Thousands of marathon runners lined up in Boston, Mass., yesterday and put their bodies under a physically painful yet emotionally positive experience that experts liken to natural childbirth. Researchers from the Institute of Psychology at Jagiellonian University studied how marathon runners felt after they crossed the finish line and found striking similarities to childbirth.

The study’s lead researcher, Przemyslaw Babel, surveyed 62 marathon finishers who ran the Cracovia Marathon in Poland in 2012. He asked them to rate the intensity of pain they experienced, the unpleasantness they felt, and the positive and negative emotions they were going through at the moment. Three to six months later, he asked them the same questions, and a majority underestimated the pain they first reported. One runner, for instance, reported a pain intensity at 5.5 out of a 7-point scale, but six months later recalled a 3.2 level of pain.
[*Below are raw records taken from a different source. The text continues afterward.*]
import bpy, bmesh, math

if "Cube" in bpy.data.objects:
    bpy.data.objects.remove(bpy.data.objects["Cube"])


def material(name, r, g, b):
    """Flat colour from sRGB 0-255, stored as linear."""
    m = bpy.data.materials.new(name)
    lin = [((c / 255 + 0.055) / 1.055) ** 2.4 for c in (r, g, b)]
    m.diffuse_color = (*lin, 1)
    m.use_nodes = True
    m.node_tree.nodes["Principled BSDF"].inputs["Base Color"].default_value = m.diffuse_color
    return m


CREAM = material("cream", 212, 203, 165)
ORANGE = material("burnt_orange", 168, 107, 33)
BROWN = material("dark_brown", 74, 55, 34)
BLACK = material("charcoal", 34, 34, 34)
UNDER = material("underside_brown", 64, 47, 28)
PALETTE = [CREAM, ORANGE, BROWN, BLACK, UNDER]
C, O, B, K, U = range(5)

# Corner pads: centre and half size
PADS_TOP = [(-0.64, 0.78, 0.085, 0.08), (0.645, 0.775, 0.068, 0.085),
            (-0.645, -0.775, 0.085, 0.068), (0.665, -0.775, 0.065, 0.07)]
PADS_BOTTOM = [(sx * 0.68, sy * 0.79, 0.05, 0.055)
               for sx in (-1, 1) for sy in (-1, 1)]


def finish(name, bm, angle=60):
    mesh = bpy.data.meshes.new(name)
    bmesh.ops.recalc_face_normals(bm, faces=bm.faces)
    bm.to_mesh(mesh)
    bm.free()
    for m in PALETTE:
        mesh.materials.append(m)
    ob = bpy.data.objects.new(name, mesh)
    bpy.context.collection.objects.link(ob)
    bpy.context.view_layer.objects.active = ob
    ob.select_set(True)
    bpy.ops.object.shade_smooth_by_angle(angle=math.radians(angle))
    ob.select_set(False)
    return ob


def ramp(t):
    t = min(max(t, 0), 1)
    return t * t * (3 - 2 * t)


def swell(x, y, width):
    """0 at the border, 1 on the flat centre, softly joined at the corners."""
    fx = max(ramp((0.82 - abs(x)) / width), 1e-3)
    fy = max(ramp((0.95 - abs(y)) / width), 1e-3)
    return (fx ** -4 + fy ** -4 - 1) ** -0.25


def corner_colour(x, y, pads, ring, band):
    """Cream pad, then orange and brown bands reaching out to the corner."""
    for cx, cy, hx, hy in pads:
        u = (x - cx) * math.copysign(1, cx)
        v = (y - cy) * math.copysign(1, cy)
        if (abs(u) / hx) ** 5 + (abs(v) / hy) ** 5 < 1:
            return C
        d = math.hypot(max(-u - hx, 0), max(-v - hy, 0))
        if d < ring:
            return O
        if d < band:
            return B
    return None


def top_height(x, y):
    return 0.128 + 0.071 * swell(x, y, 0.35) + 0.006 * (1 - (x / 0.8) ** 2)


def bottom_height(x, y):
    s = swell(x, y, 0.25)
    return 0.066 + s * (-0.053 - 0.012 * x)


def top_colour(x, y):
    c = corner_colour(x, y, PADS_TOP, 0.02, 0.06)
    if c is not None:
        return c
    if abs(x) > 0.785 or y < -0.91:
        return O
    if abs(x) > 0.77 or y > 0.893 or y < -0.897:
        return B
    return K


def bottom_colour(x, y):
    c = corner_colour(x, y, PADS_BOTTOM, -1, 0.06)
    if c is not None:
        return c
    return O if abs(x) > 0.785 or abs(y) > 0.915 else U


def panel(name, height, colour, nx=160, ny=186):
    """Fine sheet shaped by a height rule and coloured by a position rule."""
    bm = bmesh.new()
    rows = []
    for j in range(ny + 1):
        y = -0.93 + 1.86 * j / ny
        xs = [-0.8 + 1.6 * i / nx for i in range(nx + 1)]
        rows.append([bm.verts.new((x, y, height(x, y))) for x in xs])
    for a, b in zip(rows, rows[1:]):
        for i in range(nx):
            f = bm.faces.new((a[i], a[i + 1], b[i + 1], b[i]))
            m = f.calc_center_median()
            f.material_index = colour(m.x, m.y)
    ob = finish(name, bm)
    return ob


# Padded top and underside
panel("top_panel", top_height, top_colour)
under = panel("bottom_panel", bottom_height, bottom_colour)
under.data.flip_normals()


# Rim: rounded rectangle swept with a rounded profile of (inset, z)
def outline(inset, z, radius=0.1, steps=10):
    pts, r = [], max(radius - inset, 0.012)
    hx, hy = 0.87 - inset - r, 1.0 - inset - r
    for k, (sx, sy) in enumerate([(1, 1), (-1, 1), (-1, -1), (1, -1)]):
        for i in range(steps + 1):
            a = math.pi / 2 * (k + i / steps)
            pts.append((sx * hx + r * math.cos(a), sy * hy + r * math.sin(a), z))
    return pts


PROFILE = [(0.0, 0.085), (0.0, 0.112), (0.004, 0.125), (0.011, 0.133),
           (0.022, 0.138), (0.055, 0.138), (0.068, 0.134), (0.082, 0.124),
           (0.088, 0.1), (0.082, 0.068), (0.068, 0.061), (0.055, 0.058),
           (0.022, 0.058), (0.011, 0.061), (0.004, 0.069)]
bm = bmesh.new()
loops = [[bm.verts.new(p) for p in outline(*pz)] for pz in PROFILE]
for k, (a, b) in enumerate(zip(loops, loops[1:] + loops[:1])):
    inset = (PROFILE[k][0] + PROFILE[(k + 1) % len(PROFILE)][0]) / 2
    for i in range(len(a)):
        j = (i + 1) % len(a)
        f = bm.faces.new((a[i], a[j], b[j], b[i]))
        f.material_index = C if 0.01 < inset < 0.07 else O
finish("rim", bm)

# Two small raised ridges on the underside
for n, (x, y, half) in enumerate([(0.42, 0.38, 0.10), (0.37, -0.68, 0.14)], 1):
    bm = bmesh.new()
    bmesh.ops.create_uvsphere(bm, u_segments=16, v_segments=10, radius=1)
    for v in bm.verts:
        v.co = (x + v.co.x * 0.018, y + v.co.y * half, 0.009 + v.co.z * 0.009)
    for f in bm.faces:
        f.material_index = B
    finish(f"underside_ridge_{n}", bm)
The pain memory they recalled later on remained high if they also reported feeling negative emotions, such as distress and fear. From a psychological standpoint, memories of pain are exacerbated if pain was the focus of the experience because it was influenced by the context of a runner’s emotions. Researchers looked back at a previous study published in the European Journal of Pain, which found the type of pain and accuracy of the memory depended on how the initial pain resided with the mother.

Comparatively, giving birth and running a marathon form long-term memories of pain and emotional experience in the same way. It isn’t to say that the pain a mother experiences from giving natural birth is the same pain a marathon runner feels when they cross a finish line. But positive feelings also carry the same ripple effect in a person’s mind. The sense of accomplishment from running a marathon and giving birth is an emotionally positive experience.

Next, researchers will investigate how pain memory influences a person’s goals, expectations, and emotions prior to an event they’ve experienced pain during. In a blog by mother and marathon runner Katie, she explains the 11 ways running a marathon was like the natural and un-medicated birth she experienced three years ago.

Pregnant again and due next month, Katie recalls how seven marathons prepared her emotionally and physically for the stamina, endurance, and muscular demands childbirth required of her. The mental strength marathon running provided helped her to develop patience, will, determination, and focus to get through the exhausting experiences. Having experienced both, she says she can’t wait to go through them both again (separately, of course).

“I focused on the fact that it wasn’t going to last forever and that I would get an amazing reward at the end,” Katie writes, “whether it’s a baby, a medal, the feeling of pride and accomplishment, or the awesome high and endorphins that you get once you are done.”